A cooler can receive a maximum score of 30 points in the tests, which are totaled from scores in three disciplines: cooling performance, noise and ease of installation.
The lower a cooler can keep the CPU's core temperature, the better its cooling performance. In this assessment, noise does not play a role at all. If, for example, a product is unable to cool the processor to the point where it does not have to throttle its clock speed, that cooler will receive 0 points. Of course, it is entirely possible that the same cooler could have no trouble at all cooling a processor with lower thermal power dissipation, but we specifically chose Intel's Core 2 Quad QX6850 for reasons explained above. Points are awarded separately for each kind of cooling, e.g. water, air, compressor, passive, etc. Thus, a passive cooler may score 10 points where a water cooler may only be awarded 8, even though the water cooler is able to keep the core temperature lower.
If the cooler's shipping box specifically advertises the product as "Intel quad-core ready", it automatically fails if it cannot back up this claim in practice. Some of the review candidates in the roundup are sold for use with lower thermal dissipation grades, and are marked accordingly on their retail boxes. These are tested separately on a Core 2 Duo processor.
We measure the noise produced by the coolers at a distance of 50 cm. Any sounds produced by the product, such as whirring, rattling and buzzing, are a component of the measurement. A passive cooler receives 10 points. If the noise is so high that it makes working on the PC impossible, or if it produces distracting noises such as a whine, it scores 0 points.
Under the heading called installation, we rate the ease of use when mounting and installing the cooler.

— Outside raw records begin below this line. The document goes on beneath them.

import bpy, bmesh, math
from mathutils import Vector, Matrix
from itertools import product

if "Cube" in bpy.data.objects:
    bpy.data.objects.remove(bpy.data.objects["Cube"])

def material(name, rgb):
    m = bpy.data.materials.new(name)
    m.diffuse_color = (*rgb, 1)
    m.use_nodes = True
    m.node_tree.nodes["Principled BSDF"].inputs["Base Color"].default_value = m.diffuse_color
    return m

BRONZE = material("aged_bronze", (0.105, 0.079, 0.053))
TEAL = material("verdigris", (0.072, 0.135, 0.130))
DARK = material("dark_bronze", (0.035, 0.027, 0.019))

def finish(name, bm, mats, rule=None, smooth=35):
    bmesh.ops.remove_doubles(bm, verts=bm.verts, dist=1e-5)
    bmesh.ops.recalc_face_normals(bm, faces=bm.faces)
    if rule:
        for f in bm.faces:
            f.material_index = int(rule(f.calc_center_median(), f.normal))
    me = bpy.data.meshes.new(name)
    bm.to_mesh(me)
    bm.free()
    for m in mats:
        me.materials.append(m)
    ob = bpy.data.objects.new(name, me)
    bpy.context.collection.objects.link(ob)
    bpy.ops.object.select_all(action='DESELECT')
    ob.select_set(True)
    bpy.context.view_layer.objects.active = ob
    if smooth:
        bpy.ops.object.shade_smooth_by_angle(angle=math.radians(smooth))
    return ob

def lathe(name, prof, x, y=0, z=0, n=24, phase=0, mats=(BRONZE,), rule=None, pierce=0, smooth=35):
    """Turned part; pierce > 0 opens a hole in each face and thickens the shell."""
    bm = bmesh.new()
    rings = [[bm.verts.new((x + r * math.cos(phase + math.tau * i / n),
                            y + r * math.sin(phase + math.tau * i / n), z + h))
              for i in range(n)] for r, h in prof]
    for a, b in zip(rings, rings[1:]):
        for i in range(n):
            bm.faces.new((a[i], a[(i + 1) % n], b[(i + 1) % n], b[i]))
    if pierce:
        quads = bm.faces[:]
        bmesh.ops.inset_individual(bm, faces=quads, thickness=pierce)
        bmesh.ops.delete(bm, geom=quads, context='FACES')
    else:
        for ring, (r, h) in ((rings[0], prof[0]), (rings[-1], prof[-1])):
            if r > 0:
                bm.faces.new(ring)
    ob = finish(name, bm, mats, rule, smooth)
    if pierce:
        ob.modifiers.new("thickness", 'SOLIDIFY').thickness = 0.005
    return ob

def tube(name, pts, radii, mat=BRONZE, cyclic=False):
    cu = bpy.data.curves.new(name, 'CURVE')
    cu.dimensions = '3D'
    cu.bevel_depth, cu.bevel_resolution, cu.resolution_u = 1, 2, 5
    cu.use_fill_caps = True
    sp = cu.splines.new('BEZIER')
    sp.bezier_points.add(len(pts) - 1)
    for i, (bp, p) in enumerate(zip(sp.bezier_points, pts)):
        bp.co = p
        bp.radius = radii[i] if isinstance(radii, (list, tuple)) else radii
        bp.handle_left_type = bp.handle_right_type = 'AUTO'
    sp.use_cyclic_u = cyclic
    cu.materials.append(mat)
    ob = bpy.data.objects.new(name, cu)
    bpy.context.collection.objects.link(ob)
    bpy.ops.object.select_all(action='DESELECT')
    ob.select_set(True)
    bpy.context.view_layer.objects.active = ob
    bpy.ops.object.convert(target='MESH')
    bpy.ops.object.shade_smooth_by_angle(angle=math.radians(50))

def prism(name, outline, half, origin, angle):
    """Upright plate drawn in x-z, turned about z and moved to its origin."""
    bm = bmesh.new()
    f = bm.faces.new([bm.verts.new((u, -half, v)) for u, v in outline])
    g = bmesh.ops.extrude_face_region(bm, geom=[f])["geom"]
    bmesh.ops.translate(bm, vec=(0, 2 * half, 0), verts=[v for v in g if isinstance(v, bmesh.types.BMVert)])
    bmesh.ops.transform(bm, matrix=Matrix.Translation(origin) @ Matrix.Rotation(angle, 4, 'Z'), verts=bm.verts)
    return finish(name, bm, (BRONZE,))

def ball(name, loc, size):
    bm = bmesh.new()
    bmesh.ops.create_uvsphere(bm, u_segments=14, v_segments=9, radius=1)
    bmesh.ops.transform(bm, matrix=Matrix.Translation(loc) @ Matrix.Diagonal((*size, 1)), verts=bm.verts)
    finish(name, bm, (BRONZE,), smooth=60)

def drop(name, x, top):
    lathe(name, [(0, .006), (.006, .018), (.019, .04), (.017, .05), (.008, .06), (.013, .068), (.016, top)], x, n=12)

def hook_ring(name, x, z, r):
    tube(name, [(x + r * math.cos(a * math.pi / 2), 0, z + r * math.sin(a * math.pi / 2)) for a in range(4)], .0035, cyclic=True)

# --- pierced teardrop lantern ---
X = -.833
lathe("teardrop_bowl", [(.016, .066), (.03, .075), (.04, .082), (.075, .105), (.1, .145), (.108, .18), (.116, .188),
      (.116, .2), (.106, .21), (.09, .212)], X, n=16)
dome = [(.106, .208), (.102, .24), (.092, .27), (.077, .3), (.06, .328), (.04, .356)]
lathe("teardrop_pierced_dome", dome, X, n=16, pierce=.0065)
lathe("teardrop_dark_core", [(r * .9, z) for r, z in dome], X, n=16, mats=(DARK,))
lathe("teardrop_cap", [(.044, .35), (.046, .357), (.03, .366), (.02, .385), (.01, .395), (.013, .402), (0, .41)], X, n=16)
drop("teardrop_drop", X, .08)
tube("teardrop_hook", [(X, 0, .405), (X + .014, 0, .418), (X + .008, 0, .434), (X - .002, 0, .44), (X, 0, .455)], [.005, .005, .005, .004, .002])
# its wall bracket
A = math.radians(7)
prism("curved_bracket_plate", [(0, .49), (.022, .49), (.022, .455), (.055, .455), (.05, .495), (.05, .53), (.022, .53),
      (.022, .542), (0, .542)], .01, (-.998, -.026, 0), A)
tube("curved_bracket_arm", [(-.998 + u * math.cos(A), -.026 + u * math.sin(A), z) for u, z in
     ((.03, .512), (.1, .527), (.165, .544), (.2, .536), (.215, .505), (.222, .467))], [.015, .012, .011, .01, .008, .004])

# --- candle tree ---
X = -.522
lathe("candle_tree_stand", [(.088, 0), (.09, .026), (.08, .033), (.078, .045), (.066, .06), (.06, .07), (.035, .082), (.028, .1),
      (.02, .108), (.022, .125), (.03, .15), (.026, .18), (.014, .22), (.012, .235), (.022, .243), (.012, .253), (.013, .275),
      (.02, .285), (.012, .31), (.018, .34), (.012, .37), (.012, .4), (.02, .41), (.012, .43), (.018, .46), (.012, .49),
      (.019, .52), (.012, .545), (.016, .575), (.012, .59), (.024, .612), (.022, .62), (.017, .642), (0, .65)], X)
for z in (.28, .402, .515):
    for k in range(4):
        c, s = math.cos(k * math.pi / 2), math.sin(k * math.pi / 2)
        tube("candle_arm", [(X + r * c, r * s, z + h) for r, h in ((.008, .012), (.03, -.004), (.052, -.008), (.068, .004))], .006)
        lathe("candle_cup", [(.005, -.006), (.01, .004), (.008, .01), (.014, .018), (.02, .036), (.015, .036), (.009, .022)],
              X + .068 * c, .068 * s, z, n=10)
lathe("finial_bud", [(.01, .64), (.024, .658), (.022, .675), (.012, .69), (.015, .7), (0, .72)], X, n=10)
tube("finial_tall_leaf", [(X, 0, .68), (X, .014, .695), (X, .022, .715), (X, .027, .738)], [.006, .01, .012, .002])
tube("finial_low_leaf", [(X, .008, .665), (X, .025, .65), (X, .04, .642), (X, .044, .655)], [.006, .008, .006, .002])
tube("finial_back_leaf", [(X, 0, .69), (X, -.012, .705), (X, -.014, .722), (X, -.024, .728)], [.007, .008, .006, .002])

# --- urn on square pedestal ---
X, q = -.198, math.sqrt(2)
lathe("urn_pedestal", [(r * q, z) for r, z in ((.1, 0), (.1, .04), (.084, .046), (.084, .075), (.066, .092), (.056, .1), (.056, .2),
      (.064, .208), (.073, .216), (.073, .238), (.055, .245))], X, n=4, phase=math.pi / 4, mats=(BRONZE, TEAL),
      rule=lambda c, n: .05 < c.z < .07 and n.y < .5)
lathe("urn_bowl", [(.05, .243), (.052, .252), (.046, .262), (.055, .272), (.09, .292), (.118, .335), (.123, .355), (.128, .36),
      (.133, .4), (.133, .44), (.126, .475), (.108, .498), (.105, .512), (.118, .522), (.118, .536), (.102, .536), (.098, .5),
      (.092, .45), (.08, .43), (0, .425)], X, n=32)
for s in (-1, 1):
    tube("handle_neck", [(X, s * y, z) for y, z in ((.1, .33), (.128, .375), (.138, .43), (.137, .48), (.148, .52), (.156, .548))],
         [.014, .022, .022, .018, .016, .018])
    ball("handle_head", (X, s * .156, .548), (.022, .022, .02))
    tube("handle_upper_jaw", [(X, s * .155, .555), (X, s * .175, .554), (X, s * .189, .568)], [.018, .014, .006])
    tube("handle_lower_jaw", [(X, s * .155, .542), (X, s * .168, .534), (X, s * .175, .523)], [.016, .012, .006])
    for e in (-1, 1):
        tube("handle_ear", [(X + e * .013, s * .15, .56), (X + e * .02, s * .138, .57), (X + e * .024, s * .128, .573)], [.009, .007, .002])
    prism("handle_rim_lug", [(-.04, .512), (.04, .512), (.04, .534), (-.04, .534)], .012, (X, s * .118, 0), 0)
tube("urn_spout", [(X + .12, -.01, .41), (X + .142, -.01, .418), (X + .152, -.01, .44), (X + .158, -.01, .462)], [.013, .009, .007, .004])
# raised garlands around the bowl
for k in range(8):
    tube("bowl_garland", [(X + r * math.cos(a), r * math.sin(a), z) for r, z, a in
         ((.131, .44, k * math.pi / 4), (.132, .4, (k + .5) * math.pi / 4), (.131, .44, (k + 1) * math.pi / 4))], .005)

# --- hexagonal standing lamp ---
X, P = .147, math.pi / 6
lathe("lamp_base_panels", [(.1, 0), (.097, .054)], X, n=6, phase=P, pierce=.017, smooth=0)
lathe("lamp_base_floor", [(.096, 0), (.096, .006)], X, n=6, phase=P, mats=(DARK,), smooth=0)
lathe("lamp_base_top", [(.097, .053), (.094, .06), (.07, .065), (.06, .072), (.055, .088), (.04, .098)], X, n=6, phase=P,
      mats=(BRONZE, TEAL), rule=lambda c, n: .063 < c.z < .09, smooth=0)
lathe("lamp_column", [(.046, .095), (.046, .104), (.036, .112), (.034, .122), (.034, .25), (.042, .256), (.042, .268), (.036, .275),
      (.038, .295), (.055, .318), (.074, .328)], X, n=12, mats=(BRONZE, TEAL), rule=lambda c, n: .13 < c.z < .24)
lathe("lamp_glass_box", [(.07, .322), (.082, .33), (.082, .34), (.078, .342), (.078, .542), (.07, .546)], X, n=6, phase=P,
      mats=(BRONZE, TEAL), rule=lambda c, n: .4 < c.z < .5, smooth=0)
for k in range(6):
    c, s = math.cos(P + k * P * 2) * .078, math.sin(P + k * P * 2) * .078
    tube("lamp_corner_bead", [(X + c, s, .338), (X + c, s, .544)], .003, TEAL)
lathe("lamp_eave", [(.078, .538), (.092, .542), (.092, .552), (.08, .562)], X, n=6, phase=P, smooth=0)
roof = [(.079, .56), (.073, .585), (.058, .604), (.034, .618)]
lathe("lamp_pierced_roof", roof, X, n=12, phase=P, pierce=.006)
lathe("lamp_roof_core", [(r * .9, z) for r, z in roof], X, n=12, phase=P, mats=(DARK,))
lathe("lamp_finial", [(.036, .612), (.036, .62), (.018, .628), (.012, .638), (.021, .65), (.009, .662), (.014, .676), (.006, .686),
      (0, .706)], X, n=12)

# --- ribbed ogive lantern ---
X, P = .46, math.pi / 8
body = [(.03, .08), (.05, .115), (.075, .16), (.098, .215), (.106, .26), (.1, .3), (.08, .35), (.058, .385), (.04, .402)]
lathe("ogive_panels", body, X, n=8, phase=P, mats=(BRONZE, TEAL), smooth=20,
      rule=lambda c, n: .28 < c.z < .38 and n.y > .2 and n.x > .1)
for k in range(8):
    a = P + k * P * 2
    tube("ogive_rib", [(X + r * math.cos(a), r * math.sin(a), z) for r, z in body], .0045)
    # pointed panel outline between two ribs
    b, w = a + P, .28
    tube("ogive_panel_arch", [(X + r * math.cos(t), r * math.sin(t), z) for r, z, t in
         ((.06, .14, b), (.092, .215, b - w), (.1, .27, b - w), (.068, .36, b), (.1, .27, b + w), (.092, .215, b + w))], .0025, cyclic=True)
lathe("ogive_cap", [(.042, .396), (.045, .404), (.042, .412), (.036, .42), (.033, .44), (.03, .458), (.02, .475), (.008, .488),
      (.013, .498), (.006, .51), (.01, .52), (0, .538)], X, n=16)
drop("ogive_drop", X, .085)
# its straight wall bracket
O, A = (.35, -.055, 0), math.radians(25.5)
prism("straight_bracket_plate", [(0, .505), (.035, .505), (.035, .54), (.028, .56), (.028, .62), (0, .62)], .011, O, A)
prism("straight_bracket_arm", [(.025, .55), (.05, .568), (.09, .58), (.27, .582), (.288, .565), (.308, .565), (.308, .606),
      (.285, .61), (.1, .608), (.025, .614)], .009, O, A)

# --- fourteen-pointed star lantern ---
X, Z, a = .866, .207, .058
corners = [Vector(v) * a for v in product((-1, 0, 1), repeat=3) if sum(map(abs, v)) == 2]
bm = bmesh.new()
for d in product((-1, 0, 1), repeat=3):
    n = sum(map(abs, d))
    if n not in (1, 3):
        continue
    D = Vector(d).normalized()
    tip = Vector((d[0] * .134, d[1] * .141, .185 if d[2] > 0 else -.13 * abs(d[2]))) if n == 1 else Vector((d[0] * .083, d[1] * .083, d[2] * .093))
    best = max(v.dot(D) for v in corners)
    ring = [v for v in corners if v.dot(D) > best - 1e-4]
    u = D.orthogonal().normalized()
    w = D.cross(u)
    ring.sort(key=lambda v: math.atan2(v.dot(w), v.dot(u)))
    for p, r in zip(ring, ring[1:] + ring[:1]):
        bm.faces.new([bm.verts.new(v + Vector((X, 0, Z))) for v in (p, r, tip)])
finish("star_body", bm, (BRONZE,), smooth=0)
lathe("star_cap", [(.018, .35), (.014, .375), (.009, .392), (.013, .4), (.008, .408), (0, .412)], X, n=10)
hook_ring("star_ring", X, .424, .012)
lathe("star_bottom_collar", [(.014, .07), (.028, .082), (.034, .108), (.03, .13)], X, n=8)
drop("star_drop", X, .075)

A product cannot reach a score of 10 points if the motherboard has to be removed from the PC case for the cooler to be installed. If more than two hands are required for the installation of the product, meaning a second person has to assist, the product receives a score of 0 points - and this is not as rare an occurrence as you might expect.
These seemingly draconian evaluation measures are the response to the large number of coolers in this roundup. Otherwise, all coolers' scores would congregate somewhere in the middle ground. The final score is not exclusively a result of the individual disciplines' scores, either - sometimes, our overall impression of a product can't be expressed simply as a summation of the three test criteria alone.
- The Heat Is On - CPU Coolers Compared
- The Test Platform And Methodology - Four Cores Under Load
- The Criteria - Cooling, Noise And Ease Of Installation
- Zaward Sylphee - The Ugly Duckling
- Zalman CNPS8700LED - The Real Catastrophe
- Foxconn NBT-CMI7759B C - The Design Snafu
- Zaward Vivo - The One That Falls Apart
- Thermalright IFX-14 - The Giant Of Cooling
- Noctua NH-U12F - The Silent Type
- Scythe Kama Cross - The Sham Package
- Silverstone Nitrogon NT06 Lite - The One With Its Screws Loose
- Scythe Ninja Plus Rev. B - The Cutting Edge Cooler
- MSI / Watercool HydroGen - The User Friendly Solution
- MSI / Watercool HydroGen (Cont'd)
- Zerotherm Nirvana NV120 - The Hardware Killer
- Tom's Hardware Performance Results
- Cooling Performance
- Noise Level
- Weight And Fan Speed
- The Conclusion - Failure Rate Of 45% - Thermalright And MSI/Watercool Recommended